● **EXERCISE DATA**:
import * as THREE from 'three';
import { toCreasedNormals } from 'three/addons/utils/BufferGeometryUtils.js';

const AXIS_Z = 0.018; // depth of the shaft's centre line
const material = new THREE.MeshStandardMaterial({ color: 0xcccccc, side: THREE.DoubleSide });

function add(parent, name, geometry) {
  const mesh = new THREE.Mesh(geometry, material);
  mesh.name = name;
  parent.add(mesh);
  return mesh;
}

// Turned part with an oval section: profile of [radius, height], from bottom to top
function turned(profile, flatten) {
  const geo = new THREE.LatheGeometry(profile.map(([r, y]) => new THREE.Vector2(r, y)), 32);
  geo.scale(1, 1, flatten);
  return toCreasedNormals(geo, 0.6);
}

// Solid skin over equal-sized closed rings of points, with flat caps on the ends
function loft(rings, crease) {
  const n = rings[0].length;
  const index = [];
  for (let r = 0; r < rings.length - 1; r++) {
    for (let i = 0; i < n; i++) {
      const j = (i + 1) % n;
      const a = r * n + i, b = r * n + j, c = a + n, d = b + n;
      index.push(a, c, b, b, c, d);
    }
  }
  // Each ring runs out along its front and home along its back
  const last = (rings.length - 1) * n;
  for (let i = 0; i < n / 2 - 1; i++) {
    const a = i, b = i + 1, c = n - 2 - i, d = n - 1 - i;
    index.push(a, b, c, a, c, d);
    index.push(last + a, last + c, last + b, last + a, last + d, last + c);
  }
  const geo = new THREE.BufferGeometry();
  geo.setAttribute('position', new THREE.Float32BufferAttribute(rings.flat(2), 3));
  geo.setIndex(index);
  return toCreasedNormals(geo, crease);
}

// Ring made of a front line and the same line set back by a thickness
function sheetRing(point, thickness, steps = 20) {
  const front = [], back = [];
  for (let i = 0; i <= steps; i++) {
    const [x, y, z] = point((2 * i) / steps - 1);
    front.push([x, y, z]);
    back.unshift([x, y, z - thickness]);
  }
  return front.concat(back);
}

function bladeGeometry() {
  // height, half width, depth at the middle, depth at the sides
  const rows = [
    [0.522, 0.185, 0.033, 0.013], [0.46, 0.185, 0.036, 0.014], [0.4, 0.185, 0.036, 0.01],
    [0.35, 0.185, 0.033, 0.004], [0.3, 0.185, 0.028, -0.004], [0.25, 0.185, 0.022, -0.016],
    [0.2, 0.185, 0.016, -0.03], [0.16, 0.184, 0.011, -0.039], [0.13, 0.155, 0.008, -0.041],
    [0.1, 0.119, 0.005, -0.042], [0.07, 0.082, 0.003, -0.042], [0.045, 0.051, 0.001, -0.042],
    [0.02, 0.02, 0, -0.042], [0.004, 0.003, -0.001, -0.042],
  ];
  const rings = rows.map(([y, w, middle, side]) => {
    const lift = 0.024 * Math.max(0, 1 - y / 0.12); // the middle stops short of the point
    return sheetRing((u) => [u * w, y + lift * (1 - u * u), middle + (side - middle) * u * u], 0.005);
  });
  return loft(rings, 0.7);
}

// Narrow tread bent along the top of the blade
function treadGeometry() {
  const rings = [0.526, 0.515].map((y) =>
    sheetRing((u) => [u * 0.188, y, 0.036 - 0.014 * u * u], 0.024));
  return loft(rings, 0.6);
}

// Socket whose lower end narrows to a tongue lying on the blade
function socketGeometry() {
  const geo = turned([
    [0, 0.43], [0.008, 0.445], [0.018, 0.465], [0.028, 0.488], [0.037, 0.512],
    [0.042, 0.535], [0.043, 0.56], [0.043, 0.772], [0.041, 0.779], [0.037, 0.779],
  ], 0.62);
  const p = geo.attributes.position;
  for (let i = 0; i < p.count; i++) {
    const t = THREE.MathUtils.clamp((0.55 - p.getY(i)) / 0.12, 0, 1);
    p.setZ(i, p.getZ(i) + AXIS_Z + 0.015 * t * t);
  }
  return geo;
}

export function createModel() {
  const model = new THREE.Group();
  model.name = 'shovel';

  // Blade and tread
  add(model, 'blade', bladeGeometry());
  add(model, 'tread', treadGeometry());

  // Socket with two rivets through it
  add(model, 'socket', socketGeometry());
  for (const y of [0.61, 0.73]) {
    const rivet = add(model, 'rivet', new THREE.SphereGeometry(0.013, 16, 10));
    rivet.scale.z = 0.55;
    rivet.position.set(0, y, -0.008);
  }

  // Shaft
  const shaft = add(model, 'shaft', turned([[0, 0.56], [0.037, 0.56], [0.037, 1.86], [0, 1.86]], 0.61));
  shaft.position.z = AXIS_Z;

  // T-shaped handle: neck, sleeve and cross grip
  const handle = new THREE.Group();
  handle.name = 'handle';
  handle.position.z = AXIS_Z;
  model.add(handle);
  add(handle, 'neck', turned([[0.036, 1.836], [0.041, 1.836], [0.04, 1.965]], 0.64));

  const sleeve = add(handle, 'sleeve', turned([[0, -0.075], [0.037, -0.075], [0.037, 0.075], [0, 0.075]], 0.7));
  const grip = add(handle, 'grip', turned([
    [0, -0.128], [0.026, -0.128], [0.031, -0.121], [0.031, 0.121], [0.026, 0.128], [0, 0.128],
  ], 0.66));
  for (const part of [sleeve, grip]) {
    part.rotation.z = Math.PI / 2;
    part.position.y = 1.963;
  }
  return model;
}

● **EXERCISE DIRECTIONS**:
Please copy out every entry word for word.

● **ANSWER FOR THE TASK**:
import * as THREE from 'three';
import { toCreasedNormals } from 'three/addons/utils/BufferGeometryUtils.js';

const AXIS_Z = 0.018; // depth of the shaft's centre line
const material = new THREE.MeshStandardMaterial({ color: 0xcccccc, side: THREE.DoubleSide });

function add(parent, name, geometry) {
  const mesh = new THREE.Mesh(geometry, material);
  mesh.name = name;
  parent.add(mesh);
  return mesh;
}

// Turned part with an oval section: profile of [radius, height], from bottom to top
function turned(profile, flatten) {
  const geo = new THREE.LatheGeometry(profile.map(([r, y]) => new THREE.Vector2(r, y)), 32);
  geo.scale(1, 1, flatten);
  return toCreasedNormals(geo, 0.6);
}

// Solid skin over equal-sized closed rings of points, with flat caps on the ends
function loft(rings, crease) {
  const n = rings[0].length;
  const index = [];
  for (let r = 0; r < rings.length - 1; r++) {
    for (let i = 0; i < n; i++) {
      const j = (i + 1) % n;
      const a = r * n + i, b = r * n + j, c = a + n, d = b + n;
      index.push(a, c, b, b, c, d);
    }
  }
  // Each ring runs out along its front and home along its back
  const last = (rings.length - 1) * n;
  for (let i = 0; i < n / 2 - 1; i++) {
    const a = i, b = i + 1, c = n - 2 - i, d = n - 1 - i;
    index.push(a, b, c, a, c, d);
    index.push(last + a, last + c, last + b, last + a, last + d, last + c);
  }
  const geo = new THREE.BufferGeometry();
  geo.setAttribute('position', new THREE.Float32BufferAttribute(rings.flat(2), 3));
  geo.setIndex(index);
  return toCreasedNormals(geo, crease);
}

// Ring made of a front line and the same line set back by a thickness
function sheetRing(point, thickness, steps = 20) {
  const front = [], back = [];
  for (let i = 0; i <= steps; i++) {
    const [x, y, z] = point((2 * i) / steps - 1);
    front.push([x, y, z]);
    back.unshift([x, y, z - thickness]);
  }
  return front.concat(back);
}

function bladeGeometry() {
  // height, half width, depth at the middle, depth at the sides
  const rows = [
    [0.522, 0.185, 0.033, 0.013], [0.46, 0.185, 0.036, 0.014], [0.4, 0.185, 0.036, 0.01],
    [0.35, 0.185, 0.033, 0.004], [0.3, 0.185, 0.028, -0.004], [0.25, 0.185, 0.022, -0.016],
    [0.2, 0.185, 0.016, -0.03], [0.16, 0.184, 0.011, -0.039], [0.13, 0.155, 0.008, -0.041],
    [0.1, 0.119, 0.005, -0.042], [0.07, 0.082, 0.003, -0.042], [0.045, 0.051, 0.001, -0.042],
    [0.02, 0.02, 0, -0.042], [0.004, 0.003, -0.001, -0.042],
  ];
  const rings = rows.map(([y, w, middle, side]) => {
    const lift = 0.024 * Math.max(0, 1 - y / 0.12); // the middle stops short of the point
    return sheetRing((u) => [u * w, y + lift * (1 - u * u), middle + (side - middle) * u * u], 0.005);
  });
  return loft(rings, 0.7);
}

// Narrow tread bent along the top of the blade
function treadGeometry() {
  const rings = [0.526, 0.515].map((y) =>
    sheetRing((u) => [u * 0.188, y, 0.036 - 0.014 * u * u], 0.024));
  return loft(rings, 0.6);
}

// Socket whose lower end narrows to a tongue lying on the blade
function socketGeometry() {
  const geo = turned([
    [0, 0.43], [0.008, 0.445], [0.018, 0.465], [0.028, 0.488], [0.037, 0.512],
    [0.042, 0.535], [0.043, 0.56], [0.043, 0.772], [0.041, 0.779], [0.037, 0.779],
  ], 0.62);
  const p = geo.attributes.position;
  for (let i = 0; i < p.count; i++) {
    const t = THREE.MathUtils.clamp((0.55 - p.getY(i)) / 0.12, 0, 1);
    p.setZ(i, p.getZ(i) + AXIS_Z + 0.015 * t * t);
  }
  return geo;
}

export function createModel() {
  const model = new THREE.Group();
  model.name = 'shovel';

  // Blade and tread
  add(model, 'blade', bladeGeometry());
  add(model, 'tread', treadGeometry());

  // Socket with two rivets through it
  add(model, 'socket', socketGeometry());
  for (const y of [0.61, 0.73]) {
    const rivet = add(model, 'rivet', new THREE.SphereGeometry(0.013, 16, 10));
    rivet.scale.z = 0.55;
    rivet.position.set(0, y, -0.008);
  }

  // Shaft
  const shaft = add(model, 'shaft', turned([[0, 0.56], [0.037, 0.56], [0.037, 1.86], [0, 1.86]], 0.61));
  shaft.position.z = AXIS_Z;

  // T-shaped handle: neck, sleeve and cross grip
  const handle = new THREE.Group();
  handle.name = 'handle';
  handle.position.z = AXIS_Z;
  model.add(handle);
  add(handle, 'neck', turned([[0.036, 1.836], [0.041, 1.836], [0.04, 1.965]], 0.64));

  const sleeve = add(handle, 'sleeve', turned([[0, -0.075], [0.037, -0.075], [0.037, 0.075], [0, 0.075]], 0.7));
  const grip = add(handle, 'grip', turned([
    [0, -0.128], [0.026, -0.128], [0.031, -0.121], [0.031, 0.121], [0.026, 0.128], [0, 0.128],
  ], 0.66));
  for (const part of [sleeve, grip]) {
    part.rotation.z = Math.PI / 2;
    part.position.y = 1.963;
  }
  return model;
}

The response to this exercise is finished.